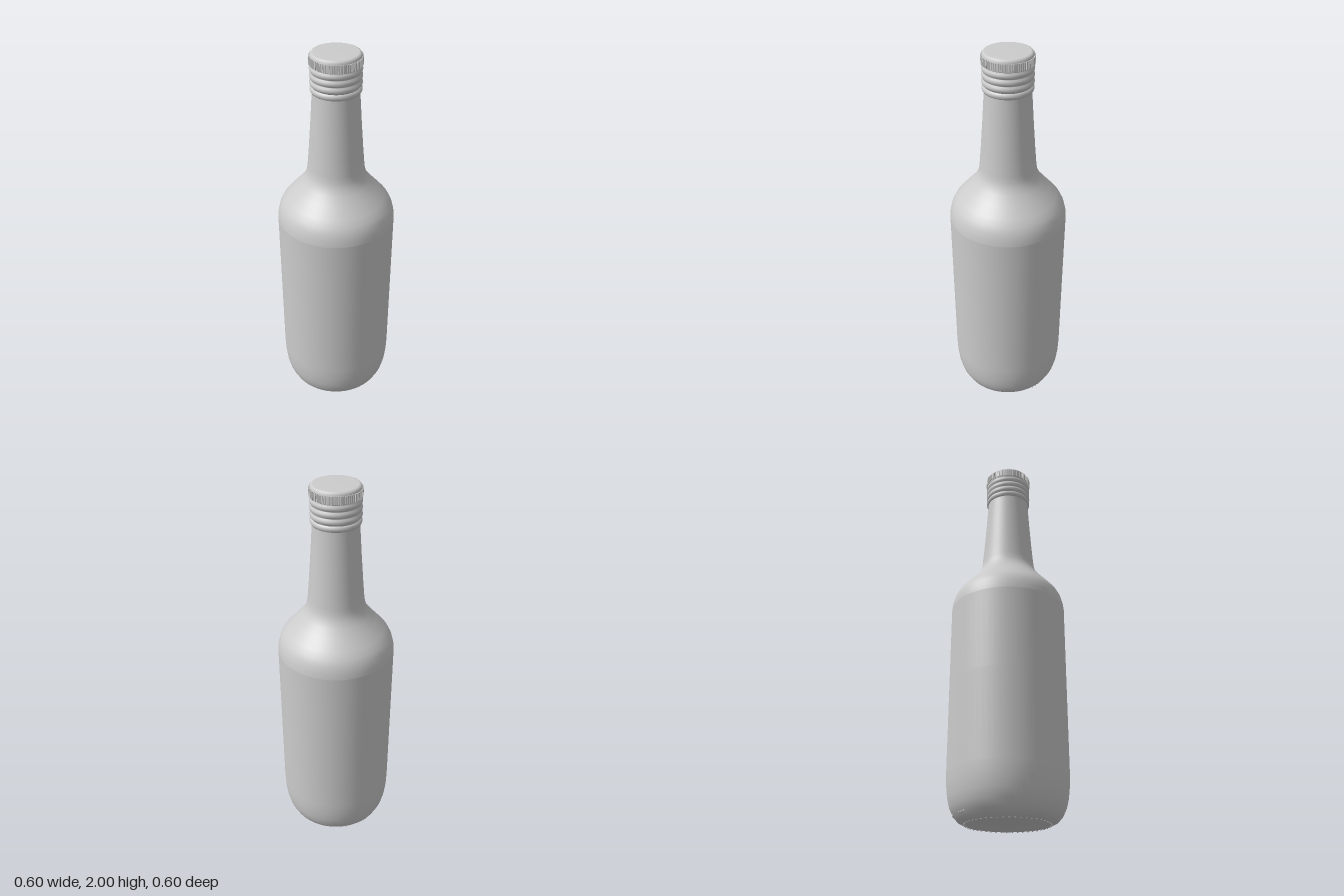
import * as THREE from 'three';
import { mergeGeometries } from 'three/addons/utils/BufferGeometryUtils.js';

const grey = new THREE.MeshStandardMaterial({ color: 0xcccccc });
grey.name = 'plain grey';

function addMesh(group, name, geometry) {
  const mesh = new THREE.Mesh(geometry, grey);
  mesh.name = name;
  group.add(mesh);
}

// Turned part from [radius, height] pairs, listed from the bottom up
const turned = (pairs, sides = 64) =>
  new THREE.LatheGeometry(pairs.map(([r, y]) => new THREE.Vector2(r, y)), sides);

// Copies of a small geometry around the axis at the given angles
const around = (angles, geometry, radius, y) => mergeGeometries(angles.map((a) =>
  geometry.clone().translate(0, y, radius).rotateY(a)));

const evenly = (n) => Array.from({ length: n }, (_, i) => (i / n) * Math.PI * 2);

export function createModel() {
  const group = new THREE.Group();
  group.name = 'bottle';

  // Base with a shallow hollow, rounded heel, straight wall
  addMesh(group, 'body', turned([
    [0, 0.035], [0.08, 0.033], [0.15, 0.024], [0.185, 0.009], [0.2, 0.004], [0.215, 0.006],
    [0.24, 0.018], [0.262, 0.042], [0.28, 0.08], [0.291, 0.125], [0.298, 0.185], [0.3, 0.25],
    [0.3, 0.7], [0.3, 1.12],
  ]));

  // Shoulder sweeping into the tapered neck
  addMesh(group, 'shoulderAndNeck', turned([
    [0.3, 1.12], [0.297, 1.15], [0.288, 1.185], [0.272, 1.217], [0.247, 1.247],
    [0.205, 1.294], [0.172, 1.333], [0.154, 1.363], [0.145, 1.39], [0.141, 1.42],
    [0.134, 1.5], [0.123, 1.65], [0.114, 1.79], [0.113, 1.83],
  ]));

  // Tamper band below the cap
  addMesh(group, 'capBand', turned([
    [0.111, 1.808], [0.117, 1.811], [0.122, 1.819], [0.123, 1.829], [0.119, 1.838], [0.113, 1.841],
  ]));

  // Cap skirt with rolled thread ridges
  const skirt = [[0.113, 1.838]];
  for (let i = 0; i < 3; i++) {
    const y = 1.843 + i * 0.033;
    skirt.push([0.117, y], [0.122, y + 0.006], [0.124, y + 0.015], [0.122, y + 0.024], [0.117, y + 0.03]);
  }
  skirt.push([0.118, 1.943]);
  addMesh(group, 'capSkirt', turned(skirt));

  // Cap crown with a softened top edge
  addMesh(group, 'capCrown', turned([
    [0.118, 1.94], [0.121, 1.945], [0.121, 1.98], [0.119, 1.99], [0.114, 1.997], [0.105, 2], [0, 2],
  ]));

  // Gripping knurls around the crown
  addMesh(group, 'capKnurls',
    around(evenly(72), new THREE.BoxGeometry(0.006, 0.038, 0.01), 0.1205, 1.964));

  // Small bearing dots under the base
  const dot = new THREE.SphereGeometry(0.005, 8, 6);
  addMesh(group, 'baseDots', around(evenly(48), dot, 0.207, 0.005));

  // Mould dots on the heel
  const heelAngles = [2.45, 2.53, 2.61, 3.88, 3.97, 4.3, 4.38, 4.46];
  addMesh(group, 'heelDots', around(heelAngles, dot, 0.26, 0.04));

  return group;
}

● ● ● ●

Starting at the line with "softened top edge", copy every line up to and including the last one in the entries above.

  // Cap crown with a softened top edge
  addMesh(group, 'capCrown', turned([
    [0.118, 1.94], [0.121, 1.945], [0.121, 1.98], [0.119, 1.99], [0.114, 1.997], [0.105, 2], [0, 2],
  ]));

  // Gripping knurls around the crown
  addMesh(group, 'capKnurls',
    around(evenly(72), new THREE.BoxGeometry(0.006, 0.038, 0.01), 0.1205, 1.964));

  // Small bearing dots under the base
  const dot = new THREE.SphereGeometry(0.005, 8, 6);
  addMesh(group, 'baseDots', around(evenly(48), dot, 0.207, 0.005));

  // Mould dots on the heel
  const heelAngles = [2.45, 2.53, 2.61, 3.88, 3.97, 4.3, 4.38, 4.46];
  addMesh(group, 'heelDots', around(heelAngles, dot, 0.26, 0.04));

  return group;
}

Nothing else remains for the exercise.